START Exercise input
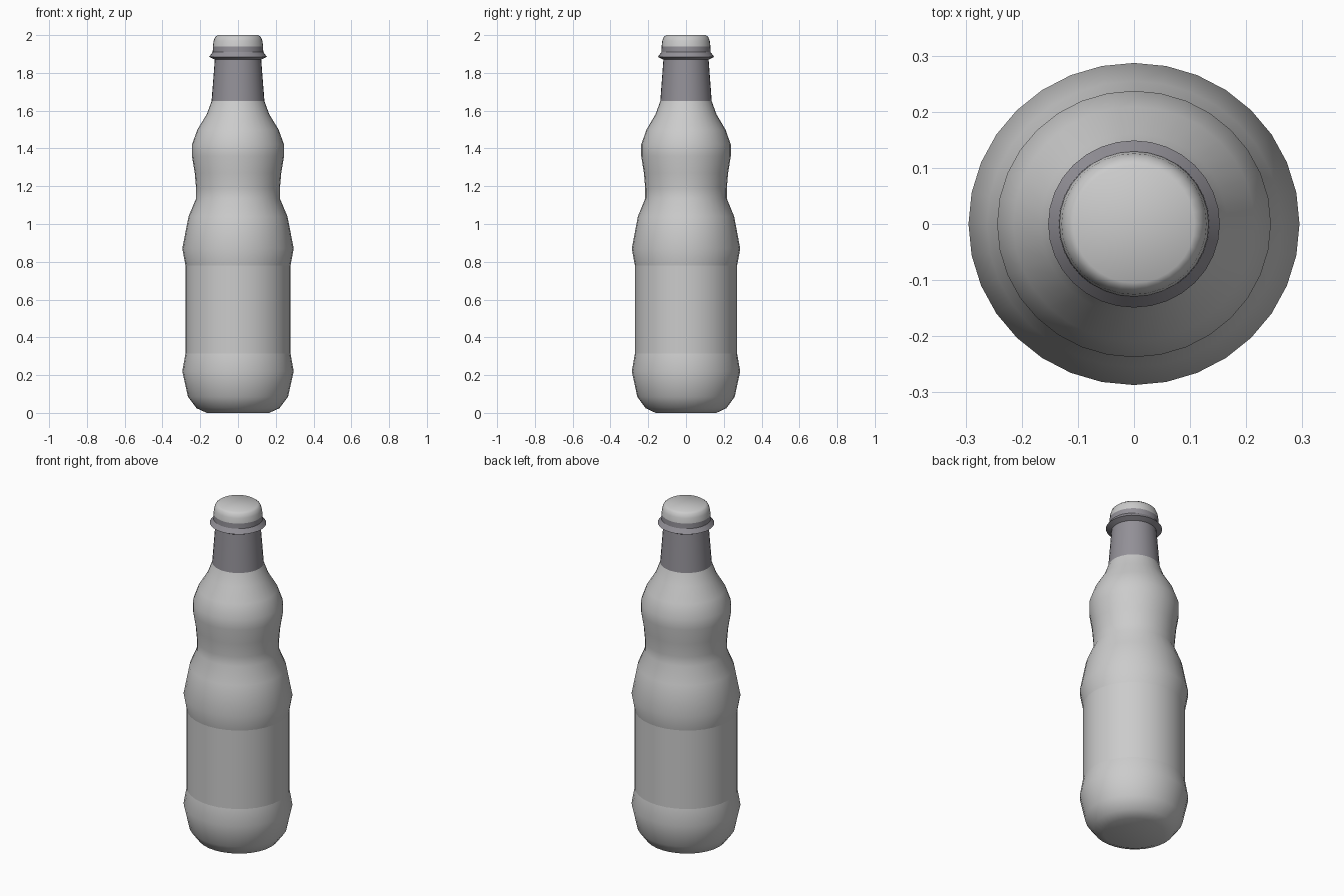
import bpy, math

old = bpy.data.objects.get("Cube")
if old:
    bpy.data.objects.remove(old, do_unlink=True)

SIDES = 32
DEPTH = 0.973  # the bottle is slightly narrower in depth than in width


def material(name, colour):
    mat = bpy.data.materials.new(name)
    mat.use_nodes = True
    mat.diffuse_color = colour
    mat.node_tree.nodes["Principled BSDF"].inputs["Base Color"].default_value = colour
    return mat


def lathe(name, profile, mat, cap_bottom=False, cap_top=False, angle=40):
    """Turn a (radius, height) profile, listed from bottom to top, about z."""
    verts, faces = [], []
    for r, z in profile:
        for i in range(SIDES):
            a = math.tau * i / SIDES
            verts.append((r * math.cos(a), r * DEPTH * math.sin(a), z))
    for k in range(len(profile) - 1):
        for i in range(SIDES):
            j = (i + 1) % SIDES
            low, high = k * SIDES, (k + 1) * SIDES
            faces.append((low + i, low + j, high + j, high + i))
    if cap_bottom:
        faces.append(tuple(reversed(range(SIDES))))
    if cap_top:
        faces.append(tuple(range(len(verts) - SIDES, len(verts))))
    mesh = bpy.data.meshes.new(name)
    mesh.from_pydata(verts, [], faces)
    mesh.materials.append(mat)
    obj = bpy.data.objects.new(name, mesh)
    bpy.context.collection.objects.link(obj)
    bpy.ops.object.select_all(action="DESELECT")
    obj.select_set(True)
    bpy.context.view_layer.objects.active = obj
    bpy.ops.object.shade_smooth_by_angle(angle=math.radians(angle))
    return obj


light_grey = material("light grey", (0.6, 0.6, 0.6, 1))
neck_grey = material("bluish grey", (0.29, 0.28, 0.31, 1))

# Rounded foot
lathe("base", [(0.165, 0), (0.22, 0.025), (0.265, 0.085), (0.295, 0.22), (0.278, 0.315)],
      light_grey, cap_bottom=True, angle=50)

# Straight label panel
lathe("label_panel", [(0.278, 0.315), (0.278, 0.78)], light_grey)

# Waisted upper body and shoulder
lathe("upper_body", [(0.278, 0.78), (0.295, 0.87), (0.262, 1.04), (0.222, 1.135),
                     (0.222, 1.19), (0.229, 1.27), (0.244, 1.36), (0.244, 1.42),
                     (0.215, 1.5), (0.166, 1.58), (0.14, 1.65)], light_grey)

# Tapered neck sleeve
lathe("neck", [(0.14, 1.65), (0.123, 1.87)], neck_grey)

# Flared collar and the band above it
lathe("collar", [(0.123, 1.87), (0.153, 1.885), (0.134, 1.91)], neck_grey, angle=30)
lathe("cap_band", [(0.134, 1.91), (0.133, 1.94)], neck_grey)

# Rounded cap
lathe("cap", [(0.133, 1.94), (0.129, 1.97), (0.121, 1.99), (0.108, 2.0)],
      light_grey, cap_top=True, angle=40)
END Exercise input
START Exercise input
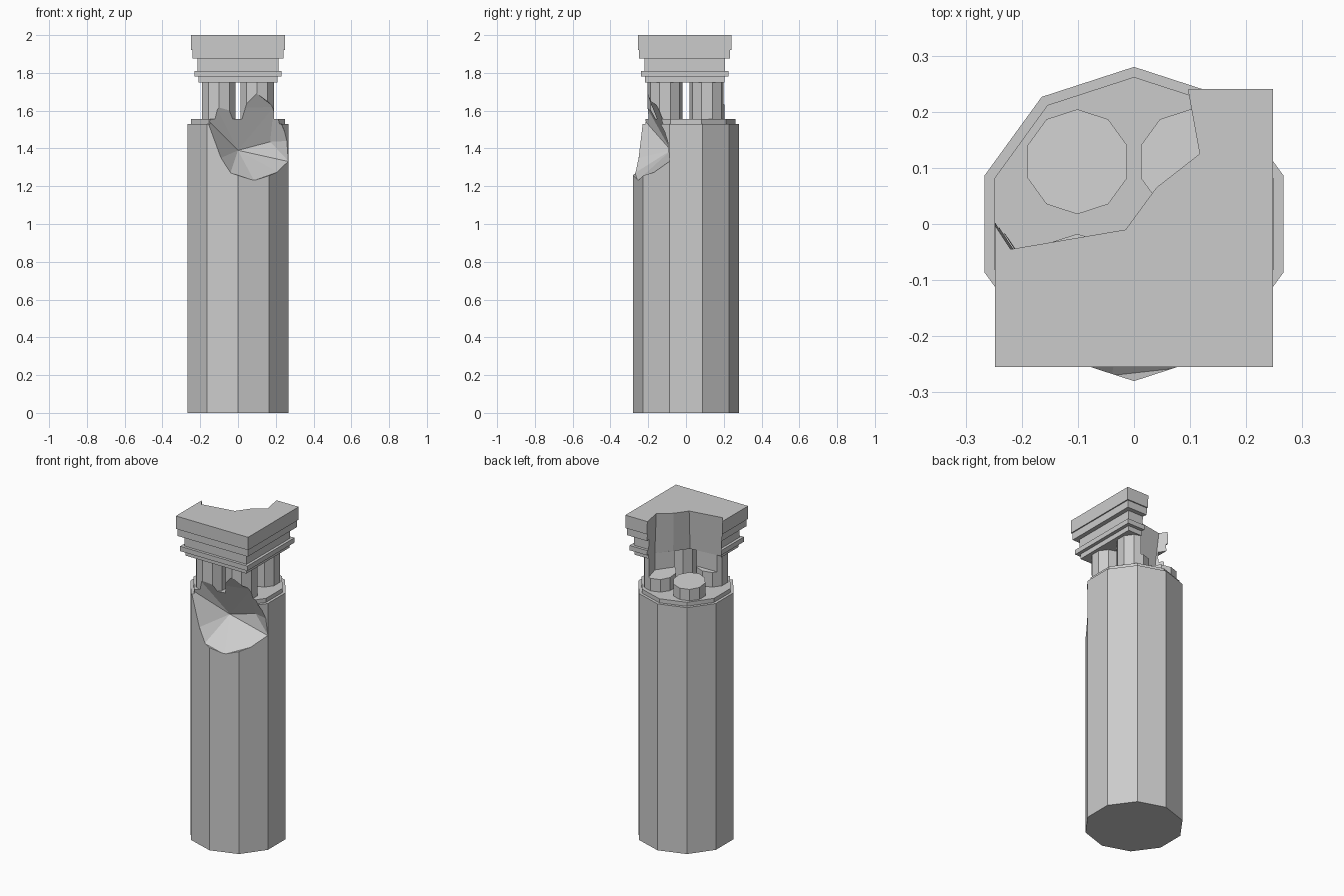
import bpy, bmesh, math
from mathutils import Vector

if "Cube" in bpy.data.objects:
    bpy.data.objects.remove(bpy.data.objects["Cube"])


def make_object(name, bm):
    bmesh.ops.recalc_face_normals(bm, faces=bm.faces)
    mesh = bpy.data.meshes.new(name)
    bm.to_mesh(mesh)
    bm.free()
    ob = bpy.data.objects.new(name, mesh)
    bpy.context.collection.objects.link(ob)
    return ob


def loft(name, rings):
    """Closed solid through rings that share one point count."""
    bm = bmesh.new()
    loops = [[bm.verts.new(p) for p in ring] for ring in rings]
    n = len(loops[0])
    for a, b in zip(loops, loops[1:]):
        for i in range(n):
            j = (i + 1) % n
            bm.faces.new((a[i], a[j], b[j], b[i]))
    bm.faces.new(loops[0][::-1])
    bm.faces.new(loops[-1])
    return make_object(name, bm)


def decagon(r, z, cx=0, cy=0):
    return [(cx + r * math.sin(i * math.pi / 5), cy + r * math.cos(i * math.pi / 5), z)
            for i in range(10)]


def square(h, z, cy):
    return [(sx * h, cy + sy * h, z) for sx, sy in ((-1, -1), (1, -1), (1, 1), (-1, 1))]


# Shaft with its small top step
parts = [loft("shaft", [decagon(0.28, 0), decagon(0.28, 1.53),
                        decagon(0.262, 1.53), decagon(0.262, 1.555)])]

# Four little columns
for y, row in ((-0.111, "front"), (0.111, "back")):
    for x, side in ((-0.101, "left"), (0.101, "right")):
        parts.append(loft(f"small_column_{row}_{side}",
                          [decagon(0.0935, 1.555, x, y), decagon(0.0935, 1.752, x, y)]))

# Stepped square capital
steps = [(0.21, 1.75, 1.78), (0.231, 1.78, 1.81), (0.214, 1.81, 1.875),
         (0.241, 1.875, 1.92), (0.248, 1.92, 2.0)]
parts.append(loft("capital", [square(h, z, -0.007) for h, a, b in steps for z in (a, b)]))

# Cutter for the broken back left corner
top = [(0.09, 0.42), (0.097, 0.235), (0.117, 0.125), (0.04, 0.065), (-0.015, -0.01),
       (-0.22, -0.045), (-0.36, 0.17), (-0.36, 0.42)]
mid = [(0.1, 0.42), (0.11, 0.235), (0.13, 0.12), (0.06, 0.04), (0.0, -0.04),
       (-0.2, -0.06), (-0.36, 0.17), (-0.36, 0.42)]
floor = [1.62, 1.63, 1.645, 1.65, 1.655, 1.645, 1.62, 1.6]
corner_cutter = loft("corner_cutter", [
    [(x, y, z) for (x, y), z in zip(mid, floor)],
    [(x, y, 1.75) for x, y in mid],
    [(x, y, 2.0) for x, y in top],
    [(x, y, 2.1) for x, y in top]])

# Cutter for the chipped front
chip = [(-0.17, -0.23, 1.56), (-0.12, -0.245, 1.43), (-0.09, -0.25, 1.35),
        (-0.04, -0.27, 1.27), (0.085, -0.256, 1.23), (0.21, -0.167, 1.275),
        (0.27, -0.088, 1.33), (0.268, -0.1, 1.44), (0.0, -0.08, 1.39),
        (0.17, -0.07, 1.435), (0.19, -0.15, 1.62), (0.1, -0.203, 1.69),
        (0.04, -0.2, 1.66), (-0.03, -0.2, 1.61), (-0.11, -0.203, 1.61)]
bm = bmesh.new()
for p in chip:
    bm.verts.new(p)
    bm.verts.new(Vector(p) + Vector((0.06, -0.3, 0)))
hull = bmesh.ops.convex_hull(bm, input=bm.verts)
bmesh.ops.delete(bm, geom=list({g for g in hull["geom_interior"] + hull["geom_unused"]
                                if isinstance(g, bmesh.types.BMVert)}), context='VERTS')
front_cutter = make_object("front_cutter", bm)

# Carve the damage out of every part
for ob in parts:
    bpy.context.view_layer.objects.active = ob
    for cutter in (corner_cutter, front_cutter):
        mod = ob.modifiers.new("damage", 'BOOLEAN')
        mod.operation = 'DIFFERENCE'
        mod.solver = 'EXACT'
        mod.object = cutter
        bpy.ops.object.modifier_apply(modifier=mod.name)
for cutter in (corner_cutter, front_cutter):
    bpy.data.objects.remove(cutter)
END Exercise input
Everything starting at the line containing "mat.diffuse_color = colour" and ending at the line containing "1.91)], neck_grey, angle=30)" in the records above should be repeated exactly, and only that.

Result for this exercise:
    mat.diffuse_color = colour
    mat.node_tree.nodes["Principled BSDF"].inputs["Base Color"].default_value = colour
    return mat


def lathe(name, profile, mat, cap_bottom=False, cap_top=False, angle=40):
    """Turn a (radius, height) profile, listed from bottom to top, about z."""
    verts, faces = [], []
    for r, z in profile:
        for i in range(SIDES):
            a = math.tau * i / SIDES
            verts.append((r * math.cos(a), r * DEPTH * math.sin(a), z))
    for k in range(len(profile) - 1):
        for i in range(SIDES):
            j = (i + 1) % SIDES
            low, high = k * SIDES, (k + 1) * SIDES
            faces.append((low + i, low + j, high + j, high + i))
    if cap_bottom:
        faces.append(tuple(reversed(range(SIDES))))
    if cap_top:
        faces.append(tuple(range(len(verts) - SIDES, len(verts))))
    mesh = bpy.data.meshes.new(name)
    mesh.from_pydata(verts, [], faces)
    mesh.materials.append(mat)
    obj = bpy.data.objects.new(name, mesh)
    bpy.context.collection.objects.link(obj)
    bpy.ops.object.select_all(action="DESELECT")
    obj.select_set(True)
    bpy.context.view_layer.objects.active = obj
    bpy.ops.object.shade_smooth_by_angle(angle=math.radians(angle))
    return obj


light_grey = material("light grey", (0.6, 0.6, 0.6, 1))
neck_grey = material("bluish grey", (0.29, 0.28, 0.31, 1))

# Rounded foot
lathe("base", [(0.165, 0), (0.22, 0.025), (0.265, 0.085), (0.295, 0.22), (0.278, 0.315)],
      light_grey, cap_bottom=True, angle=50)

# Straight label panel
lathe("label_panel", [(0.278, 0.315), (0.278, 0.78)], light_grey)

# Waisted upper body and shoulder
lathe("upper_body", [(0.278, 0.78), (0.295, 0.87), (0.262, 1.04), (0.222, 1.135),
                     (0.222, 1.19), (0.229, 1.27), (0.244, 1.36), (0.244, 1.42),
                     (0.215, 1.5), (0.166, 1.58), (0.14, 1.65)], light_grey)

# Tapered neck sleeve
lathe("neck", [(0.14, 1.65), (0.123, 1.87)], neck_grey)

# Flared collar and the band above it
lathe("collar", [(0.123, 1.87), (0.153, 1.885), (0.134, 1.91)], neck_grey, angle=30)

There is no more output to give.